So God stepped in with a miracle.
But she and her sons did the hard work.
They humbled themselves to ask their neighbors for any empty containers.
They did the hard work of transporting those containers to their home.
Even as a child, I wondered how crowded their little home was with containers.
Did they have a table covered with jars?
Did they collect larger pots that sat on the floor?
What did they expect would happen?
Did they wish that they had collected more containers?
Did the neighbors give their empty containers cheerfully or with questions?
The containers, and their work in collecting them, were the limiting factor on the oil.
Oil is a symbol of the Holy Spirit, used in consecrating priests (Exodus 29:7) and used to comfort the sheep (Psalm 23).
Honestly, I’d never made the connection between this miracle and my own life.
What do I do to leave space (empty containers) in my life for the Holy Spirit?
Am I willing to do the hard work of making this space for the Holy Spirit?
Do I ever shut the door and block out all the cares of the world, focusing on the work the Holy Spirit wants to pour into my life?
While the widow’s oil stopped pouring out when the last container was full, God promises to pour out His Spirit on all flesh. “In the last days it will be, God declares, that I will pour out my Spirit upon all flesh, and your sons and your daughters shall prophesy, and your young men shall see visions, and your old men shall dream dreams.” (Acts 2:17)
One of the things on my bucket list is a spiritual retreat.

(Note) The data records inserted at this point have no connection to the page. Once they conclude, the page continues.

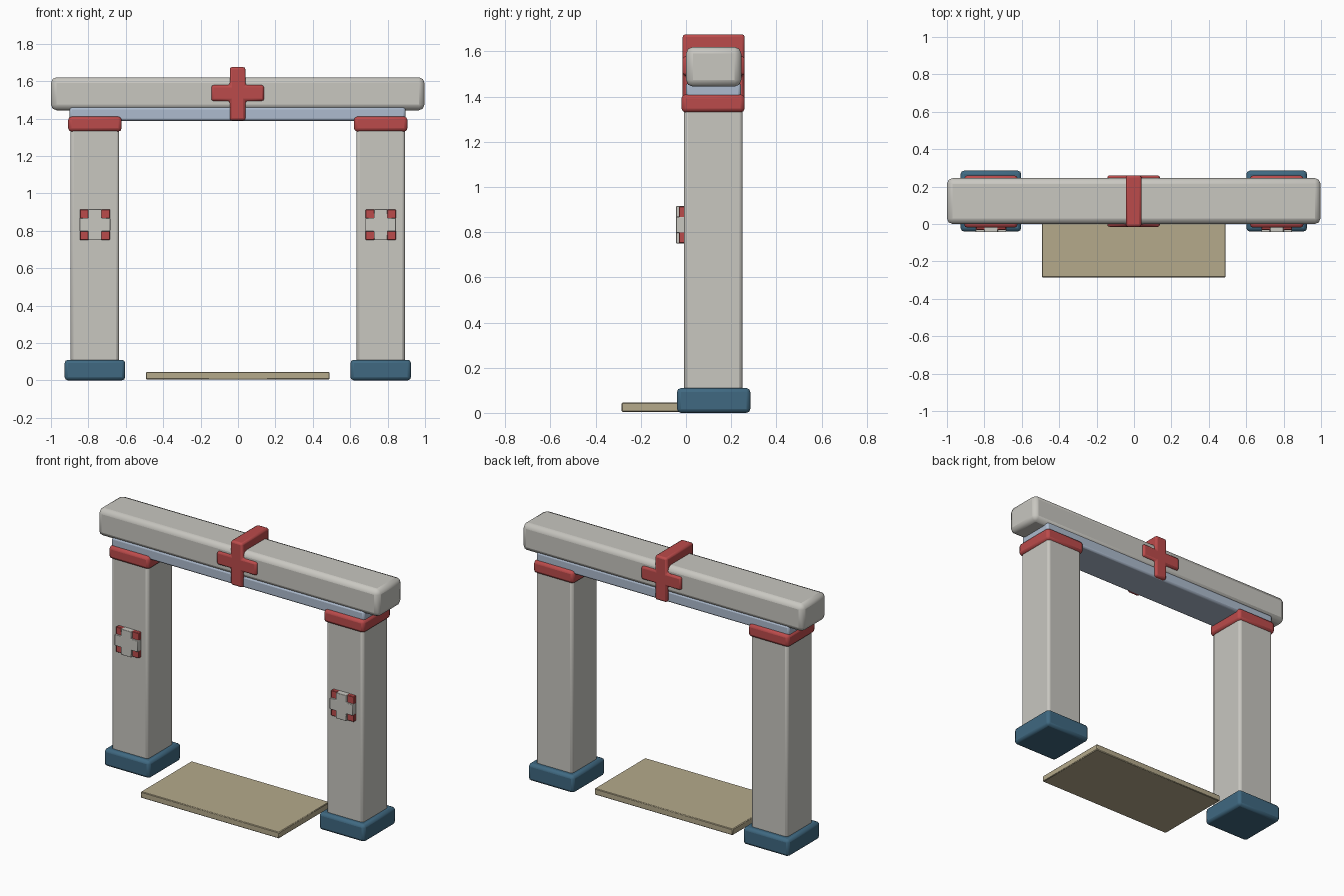
import bpy, bmesh
from math import radians

if "Cube" in bpy.data.objects:
    bpy.data.objects.remove(bpy.data.objects["Cube"])


def material(name, rgb):
    m = bpy.data.materials.new(name)
    m.diffuse_color = (*rgb, 1)
    m.use_nodes = True
    m.node_tree.nodes["Principled BSDF"].inputs["Base Color"].default_value = m.diffuse_color
    return m


RED = material("red", (0.50, 0.07, 0.07))
NAVY = material("dark_blue", (0.05, 0.14, 0.22))
PALE = material("pale_blue", (0.42, 0.50, 0.62))
TAN = material("tan", (0.46, 0.40, 0.26))
STONE = material("stone", (0.58, 0.57, 0.53))


def finish(name, bm, mat, bevel, segments):
    bmesh.ops.recalc_face_normals(bm, faces=bm.faces)
    mesh = bpy.data.meshes.new(name)
    bm.to_mesh(mesh)
    bm.free()
    obj = bpy.data.objects.new(name, mesh)
    bpy.context.collection.objects.link(obj)
    mesh.materials.append(mat)
    if bevel:
        mod = obj.modifiers.new("Bevel", 'BEVEL')
        mod.width, mod.segments = bevel, segments
    bpy.ops.object.select_all(action='DESELECT')
    obj.select_set(True)
    bpy.context.view_layer.objects.active = obj
    bpy.ops.object.shade_smooth_by_angle(angle=radians(35))
    return obj


def box(name, x, y, z, mat, bevel=0.0, segments=2):
    """Box from (min, max) ranges, with softened edges."""
    bm = bmesh.new()
    bmesh.ops.create_cube(bm, size=1)
    for v in bm.verts:
        v.co = [(r[0] + r[1]) / 2 + c * (r[1] - r[0]) for c, r in zip(v.co, (x, y, z))]
    return finish(name, bm, mat, bevel, segments)


def cross(name, cx, y, z, rx, arm_z, w, mat, bevel):
    """Upright cross outline extruded through the y range."""
    x0, x1 = cx - rx, cx + rx
    a, b = cx - w, cx + w
    (z0, z1), (c, d) = z, arm_z
    outline = [(a, z0), (b, z0), (b, c), (x1, c), (x1, d), (b, d),
               (b, z1), (a, z1), (a, d), (x0, d), (x0, c), (a, c)]
    bm = bmesh.new()
    face = bm.faces.new([bm.verts.new((px, y[0], pz)) for px, pz in outline])
    out = bmesh.ops.extrude_face_region(bm, geom=[face], use_keep_orig=True)
    for v in out["geom"]:
        if isinstance(v, bmesh.types.BMVert):
            v.co.y = y[1]
    return finish(name, bm, mat, bevel, 2)


# Pillars with foot, capital and a badge on the front
for side, cx in (("left", -0.765), ("right", 0.763)):
    box(side + "_foot", (cx - 0.162, cx + 0.162), (-0.04, 0.285), (0, 0.11), NAVY, 0.018)
    box(side + "_pillar", (cx - 0.13, cx + 0.13), (-0.008, 0.25), (0.01, 1.36), STONE, 0.016)
    box(side + "_capital", (cx - 0.143, cx + 0.143), (-0.02, 0.26), (1.33, 1.41), RED, 0.018)
    box(side + "_badge", (cx - 0.081, cx + 0.081), (-0.031, 0.0), (0.751, 0.914), RED, 0.003, 1)
    cross(side + "_badge_cross", cx, (-0.044, 0.0), (0.75, 0.915), 0.082,
          (0.797, 0.868), 0.036, STONE, 0.003)

# Lintel strip and the top beam
box("lintel_strip", (-0.9, 0.895), (0.0, 0.243), (1.388, 1.46), PALE, 0.012)
box("top_beam", (-1, 0.997), (0.0, 0.245), (1.444, 1.62), STONE, 0.03)

# Red cross passing right through the beam
cross("beam_cross", -0.002, (-0.015, 0.26), (1.39, 1.675), 0.141,
      (1.494, 1.578), 0.042, RED, 0.012)

# Floor mat
box("floor_mat", (-0.492, 0.49), (-0.285, 0.23), (0.005, 0.045), TAN, 0.004, 1)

While I should be able to do that in my lovely, quiet, country home, I find too many distractions. The weeds in my gardens, the ever-present laundry and dirty dishes, the stacks of returned piano music that hasn’t yet been filed, the books that are on my “read ME” stacks, even the daily delivery from the postal service.
Part of me longs for taking 24 hours away, and part of me is a bit frightened by what the Holy Spirit will show me.
And today, as I think about the widow and her sons, I have more respect for her and fewer questions about how much more oil she might have had if they had collected more jars.
Elijah said “Now sell the olive oil and pay your debts, and your and your sons can live on what is left over.” (2 Kings 4:7)
It was enough.
And whatever the Holy Spirit reveals, He empowers us to be obedient.